* _Raw data_
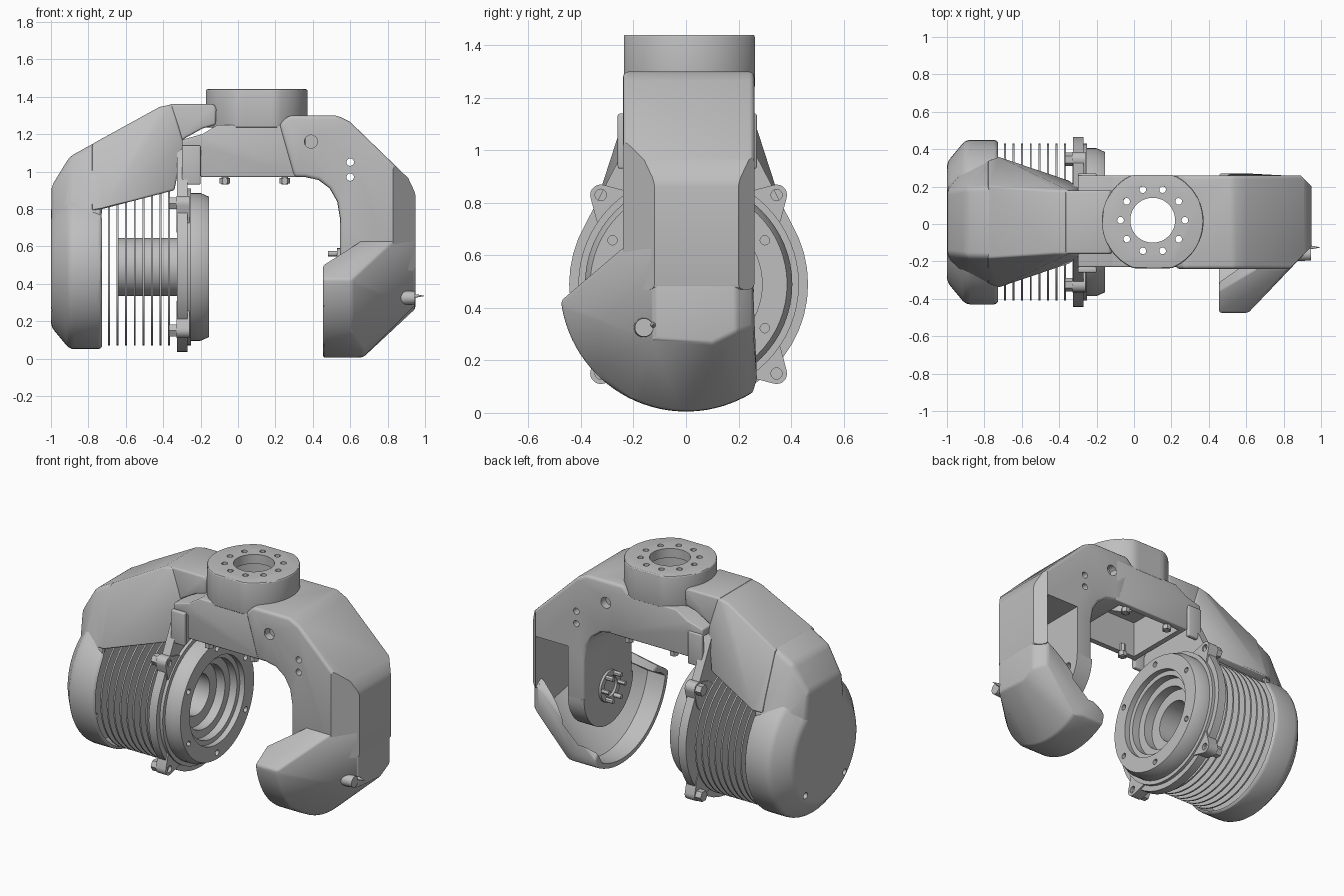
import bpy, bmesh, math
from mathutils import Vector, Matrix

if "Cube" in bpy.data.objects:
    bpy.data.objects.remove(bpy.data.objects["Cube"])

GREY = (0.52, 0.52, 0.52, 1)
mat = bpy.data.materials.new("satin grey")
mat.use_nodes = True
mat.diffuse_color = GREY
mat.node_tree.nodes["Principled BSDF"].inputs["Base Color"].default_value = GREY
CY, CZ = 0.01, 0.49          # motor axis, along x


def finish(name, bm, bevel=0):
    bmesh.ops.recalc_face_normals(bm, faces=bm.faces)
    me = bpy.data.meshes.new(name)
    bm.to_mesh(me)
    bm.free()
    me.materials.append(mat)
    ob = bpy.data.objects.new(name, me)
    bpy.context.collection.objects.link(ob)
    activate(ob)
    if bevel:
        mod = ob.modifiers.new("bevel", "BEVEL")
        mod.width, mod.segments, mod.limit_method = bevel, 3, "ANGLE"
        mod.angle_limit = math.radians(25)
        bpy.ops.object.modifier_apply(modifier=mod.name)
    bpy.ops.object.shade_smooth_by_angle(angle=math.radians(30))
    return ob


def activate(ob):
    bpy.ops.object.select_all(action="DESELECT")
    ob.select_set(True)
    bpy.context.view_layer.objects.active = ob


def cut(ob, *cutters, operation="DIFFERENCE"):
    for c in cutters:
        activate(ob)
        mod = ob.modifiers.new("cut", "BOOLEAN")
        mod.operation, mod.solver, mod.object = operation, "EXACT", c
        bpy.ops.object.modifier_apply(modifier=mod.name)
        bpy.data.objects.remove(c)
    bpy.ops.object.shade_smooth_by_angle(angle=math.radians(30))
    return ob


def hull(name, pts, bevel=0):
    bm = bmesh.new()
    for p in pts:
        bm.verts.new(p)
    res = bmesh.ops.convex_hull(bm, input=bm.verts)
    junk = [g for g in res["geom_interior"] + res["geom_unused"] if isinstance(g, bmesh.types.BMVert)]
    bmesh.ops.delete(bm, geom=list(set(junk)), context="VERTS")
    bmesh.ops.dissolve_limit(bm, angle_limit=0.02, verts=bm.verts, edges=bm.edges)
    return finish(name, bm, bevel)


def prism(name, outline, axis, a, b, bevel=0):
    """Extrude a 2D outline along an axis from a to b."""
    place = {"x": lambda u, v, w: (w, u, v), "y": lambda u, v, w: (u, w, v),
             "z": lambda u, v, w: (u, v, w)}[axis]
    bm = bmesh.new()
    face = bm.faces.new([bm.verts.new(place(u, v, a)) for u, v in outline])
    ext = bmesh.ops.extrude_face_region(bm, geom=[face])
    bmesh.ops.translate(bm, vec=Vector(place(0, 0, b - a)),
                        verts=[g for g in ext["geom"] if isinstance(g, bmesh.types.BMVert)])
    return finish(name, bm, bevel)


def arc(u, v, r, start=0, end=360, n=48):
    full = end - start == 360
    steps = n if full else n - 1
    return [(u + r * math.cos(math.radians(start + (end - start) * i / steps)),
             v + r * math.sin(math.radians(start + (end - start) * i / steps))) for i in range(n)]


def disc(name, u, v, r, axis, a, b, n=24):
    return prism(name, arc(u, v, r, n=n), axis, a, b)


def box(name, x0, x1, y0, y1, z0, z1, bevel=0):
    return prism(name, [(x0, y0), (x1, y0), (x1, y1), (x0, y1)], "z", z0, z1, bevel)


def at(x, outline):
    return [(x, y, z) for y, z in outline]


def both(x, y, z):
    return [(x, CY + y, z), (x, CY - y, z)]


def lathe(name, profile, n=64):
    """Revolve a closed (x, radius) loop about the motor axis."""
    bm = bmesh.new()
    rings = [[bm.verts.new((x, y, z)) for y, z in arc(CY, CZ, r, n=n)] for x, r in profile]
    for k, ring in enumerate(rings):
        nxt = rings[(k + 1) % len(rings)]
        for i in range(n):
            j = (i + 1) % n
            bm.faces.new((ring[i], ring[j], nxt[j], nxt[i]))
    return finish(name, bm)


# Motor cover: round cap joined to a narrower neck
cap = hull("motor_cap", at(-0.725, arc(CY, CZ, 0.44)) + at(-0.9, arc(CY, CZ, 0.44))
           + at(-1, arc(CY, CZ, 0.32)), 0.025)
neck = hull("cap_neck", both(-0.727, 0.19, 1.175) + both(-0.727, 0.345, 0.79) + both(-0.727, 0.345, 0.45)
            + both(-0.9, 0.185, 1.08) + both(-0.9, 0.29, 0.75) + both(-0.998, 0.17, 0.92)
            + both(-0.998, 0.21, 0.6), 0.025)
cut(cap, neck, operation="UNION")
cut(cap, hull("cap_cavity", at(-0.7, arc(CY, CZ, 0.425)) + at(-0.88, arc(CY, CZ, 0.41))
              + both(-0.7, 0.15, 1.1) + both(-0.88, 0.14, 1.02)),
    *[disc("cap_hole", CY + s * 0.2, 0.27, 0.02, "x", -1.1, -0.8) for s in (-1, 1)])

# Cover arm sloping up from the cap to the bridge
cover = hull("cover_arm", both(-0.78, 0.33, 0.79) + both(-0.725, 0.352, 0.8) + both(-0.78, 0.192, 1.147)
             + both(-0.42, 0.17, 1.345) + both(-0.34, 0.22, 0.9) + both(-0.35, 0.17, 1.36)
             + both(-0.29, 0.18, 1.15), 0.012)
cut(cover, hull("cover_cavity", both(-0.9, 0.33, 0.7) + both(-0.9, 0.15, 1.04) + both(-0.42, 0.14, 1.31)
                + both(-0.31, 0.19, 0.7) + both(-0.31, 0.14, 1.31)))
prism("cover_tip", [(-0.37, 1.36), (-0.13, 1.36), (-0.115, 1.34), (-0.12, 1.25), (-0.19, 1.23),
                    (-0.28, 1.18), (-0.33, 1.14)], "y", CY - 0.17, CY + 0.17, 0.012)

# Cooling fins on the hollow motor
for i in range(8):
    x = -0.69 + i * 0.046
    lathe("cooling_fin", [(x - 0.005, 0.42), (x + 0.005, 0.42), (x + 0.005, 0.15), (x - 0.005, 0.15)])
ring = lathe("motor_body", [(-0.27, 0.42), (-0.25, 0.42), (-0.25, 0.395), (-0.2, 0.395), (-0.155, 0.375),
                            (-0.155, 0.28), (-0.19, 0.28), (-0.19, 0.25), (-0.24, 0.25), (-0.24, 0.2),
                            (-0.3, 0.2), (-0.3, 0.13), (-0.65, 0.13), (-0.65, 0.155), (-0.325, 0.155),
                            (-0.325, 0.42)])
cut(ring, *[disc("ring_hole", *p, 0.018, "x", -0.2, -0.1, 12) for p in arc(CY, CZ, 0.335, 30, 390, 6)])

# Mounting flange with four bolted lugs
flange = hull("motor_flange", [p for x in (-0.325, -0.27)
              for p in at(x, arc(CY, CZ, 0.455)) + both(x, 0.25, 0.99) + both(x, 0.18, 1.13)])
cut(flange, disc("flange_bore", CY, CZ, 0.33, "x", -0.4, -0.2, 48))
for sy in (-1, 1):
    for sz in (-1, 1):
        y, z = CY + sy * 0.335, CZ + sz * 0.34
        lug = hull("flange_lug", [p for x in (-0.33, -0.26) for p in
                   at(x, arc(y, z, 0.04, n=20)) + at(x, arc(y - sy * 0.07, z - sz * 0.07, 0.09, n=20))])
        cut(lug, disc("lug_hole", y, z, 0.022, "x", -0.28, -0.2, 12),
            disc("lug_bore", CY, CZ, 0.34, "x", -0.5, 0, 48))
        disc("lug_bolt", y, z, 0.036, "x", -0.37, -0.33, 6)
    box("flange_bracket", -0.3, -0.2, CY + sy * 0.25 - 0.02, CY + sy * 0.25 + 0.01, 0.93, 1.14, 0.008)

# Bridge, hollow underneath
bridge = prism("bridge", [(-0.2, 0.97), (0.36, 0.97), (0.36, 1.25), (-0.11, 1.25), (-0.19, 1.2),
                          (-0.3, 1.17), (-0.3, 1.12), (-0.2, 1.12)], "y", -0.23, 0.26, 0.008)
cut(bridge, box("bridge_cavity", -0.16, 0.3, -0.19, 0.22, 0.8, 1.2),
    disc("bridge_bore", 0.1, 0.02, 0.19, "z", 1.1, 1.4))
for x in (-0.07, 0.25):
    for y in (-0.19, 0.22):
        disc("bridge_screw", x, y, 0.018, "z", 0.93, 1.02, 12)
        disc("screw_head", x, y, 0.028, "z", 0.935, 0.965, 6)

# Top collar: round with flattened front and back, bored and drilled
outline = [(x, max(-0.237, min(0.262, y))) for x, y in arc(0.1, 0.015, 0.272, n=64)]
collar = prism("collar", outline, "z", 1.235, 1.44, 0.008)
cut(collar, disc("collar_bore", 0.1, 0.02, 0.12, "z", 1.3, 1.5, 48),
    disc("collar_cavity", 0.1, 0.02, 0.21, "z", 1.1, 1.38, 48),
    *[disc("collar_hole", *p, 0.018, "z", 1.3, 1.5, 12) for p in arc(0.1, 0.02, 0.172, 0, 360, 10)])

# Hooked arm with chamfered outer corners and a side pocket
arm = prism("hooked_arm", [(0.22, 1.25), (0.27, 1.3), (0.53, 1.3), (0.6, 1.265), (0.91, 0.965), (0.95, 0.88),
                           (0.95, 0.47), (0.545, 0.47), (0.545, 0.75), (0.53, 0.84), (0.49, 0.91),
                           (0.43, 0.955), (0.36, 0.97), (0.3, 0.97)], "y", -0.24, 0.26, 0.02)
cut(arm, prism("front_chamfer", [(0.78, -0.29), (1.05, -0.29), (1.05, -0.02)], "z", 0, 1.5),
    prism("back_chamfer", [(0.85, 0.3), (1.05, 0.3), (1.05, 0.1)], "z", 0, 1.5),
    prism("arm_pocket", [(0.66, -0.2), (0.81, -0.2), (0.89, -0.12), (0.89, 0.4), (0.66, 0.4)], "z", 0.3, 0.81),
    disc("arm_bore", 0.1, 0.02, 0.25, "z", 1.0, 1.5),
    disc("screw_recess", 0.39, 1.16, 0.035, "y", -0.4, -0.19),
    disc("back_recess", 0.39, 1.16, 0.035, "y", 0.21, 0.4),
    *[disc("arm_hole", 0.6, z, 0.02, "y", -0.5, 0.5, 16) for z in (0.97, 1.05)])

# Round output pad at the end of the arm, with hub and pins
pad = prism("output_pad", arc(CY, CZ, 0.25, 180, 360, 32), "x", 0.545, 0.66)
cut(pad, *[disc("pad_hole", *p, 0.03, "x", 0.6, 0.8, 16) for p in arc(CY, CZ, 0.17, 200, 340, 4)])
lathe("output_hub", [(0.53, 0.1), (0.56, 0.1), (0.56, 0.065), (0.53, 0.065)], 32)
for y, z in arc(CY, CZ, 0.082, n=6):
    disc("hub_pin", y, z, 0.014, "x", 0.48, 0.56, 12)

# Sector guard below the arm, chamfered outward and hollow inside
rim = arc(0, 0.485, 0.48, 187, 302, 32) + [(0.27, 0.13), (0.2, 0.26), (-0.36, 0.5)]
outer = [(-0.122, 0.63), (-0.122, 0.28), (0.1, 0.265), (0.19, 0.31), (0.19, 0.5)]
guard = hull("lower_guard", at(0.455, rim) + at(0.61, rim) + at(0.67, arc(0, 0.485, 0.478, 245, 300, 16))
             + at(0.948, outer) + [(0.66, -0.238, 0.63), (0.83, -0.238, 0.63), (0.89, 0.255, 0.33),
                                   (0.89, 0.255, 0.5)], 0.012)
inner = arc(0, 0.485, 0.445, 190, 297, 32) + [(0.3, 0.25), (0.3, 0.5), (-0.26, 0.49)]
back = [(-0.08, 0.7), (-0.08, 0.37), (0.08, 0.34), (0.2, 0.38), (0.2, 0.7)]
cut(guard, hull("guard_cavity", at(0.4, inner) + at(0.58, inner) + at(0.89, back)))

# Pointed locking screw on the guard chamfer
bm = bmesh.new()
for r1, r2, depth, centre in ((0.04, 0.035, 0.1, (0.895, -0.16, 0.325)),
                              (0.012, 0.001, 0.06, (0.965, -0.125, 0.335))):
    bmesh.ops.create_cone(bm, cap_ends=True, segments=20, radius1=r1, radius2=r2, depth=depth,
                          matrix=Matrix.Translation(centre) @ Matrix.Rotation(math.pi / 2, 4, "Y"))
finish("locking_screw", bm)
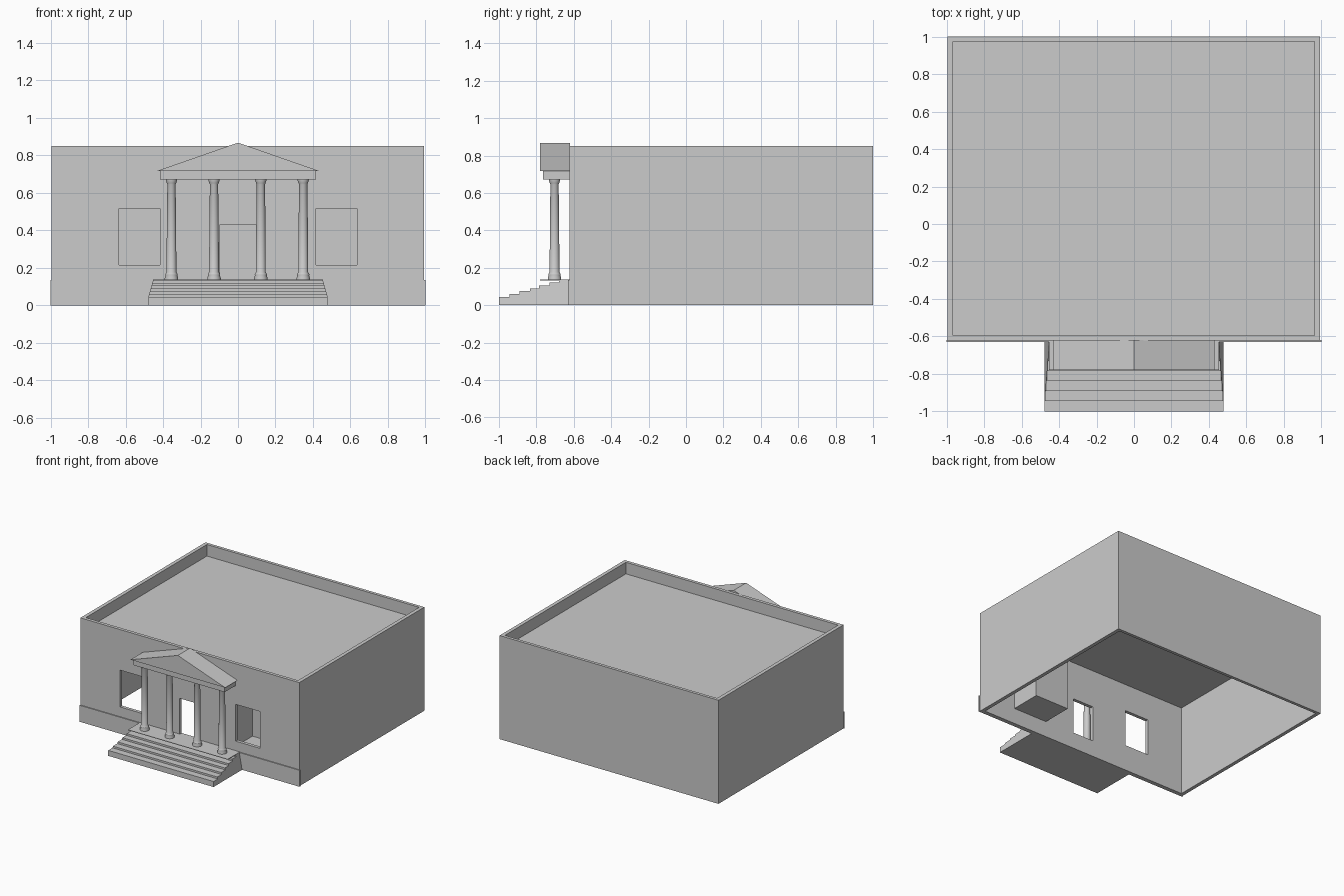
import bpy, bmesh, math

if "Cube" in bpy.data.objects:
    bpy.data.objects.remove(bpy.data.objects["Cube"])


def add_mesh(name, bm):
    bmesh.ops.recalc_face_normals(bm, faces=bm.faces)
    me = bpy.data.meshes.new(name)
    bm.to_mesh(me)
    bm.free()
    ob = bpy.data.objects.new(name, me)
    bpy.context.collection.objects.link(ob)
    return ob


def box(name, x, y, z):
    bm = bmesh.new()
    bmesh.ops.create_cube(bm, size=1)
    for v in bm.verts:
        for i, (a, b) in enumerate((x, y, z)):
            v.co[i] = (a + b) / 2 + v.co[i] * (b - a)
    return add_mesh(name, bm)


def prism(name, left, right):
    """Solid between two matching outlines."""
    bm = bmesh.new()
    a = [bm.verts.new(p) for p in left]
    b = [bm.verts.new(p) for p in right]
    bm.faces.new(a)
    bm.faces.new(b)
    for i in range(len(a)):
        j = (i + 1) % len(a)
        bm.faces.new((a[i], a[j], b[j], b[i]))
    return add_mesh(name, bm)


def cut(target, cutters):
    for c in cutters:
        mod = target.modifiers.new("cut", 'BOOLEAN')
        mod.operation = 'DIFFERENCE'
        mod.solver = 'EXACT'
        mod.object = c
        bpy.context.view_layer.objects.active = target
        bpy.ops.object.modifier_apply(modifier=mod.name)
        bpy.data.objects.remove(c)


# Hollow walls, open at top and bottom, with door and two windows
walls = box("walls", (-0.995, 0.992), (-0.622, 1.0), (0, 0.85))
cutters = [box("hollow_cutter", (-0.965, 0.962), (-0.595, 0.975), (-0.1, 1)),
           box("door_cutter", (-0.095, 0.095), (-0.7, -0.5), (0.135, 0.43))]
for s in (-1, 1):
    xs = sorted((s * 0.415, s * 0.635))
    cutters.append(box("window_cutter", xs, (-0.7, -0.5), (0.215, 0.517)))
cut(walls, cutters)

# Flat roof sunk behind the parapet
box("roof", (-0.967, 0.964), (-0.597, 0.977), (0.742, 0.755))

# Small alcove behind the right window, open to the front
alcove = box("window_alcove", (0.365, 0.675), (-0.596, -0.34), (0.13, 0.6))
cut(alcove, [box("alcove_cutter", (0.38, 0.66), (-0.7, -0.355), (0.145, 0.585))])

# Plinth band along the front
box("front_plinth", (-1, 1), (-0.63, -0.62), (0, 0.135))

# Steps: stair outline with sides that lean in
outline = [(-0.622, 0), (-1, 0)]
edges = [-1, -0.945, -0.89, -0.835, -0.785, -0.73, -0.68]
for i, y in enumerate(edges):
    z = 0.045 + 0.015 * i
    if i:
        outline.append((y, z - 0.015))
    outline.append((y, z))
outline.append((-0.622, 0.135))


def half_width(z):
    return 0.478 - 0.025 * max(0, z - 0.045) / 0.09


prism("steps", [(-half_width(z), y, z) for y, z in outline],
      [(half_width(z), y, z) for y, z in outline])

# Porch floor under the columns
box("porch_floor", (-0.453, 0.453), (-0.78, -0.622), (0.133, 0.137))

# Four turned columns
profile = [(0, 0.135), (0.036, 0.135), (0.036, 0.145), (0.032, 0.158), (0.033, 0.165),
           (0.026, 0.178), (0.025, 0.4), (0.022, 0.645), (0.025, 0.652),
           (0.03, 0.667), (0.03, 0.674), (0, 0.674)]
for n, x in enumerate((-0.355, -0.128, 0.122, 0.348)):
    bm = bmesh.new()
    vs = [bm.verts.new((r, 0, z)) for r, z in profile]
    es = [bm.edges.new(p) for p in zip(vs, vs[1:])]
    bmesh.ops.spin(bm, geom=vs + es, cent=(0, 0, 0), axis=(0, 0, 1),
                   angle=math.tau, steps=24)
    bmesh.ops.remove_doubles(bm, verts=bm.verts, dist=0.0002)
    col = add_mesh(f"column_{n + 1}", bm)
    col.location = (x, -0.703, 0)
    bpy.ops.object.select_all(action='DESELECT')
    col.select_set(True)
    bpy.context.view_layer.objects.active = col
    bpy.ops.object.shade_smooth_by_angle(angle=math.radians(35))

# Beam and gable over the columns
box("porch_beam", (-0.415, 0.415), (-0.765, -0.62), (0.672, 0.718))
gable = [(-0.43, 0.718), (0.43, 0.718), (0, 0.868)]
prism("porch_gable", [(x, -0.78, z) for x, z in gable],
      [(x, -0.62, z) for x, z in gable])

* _What you should do_
Reproduce every line of the records containing the string "right".

* _Result for this task_
def prism(name, left, right):
    b = [bm.verts.new(p) for p in right]
# Small alcove behind the right window, open to the front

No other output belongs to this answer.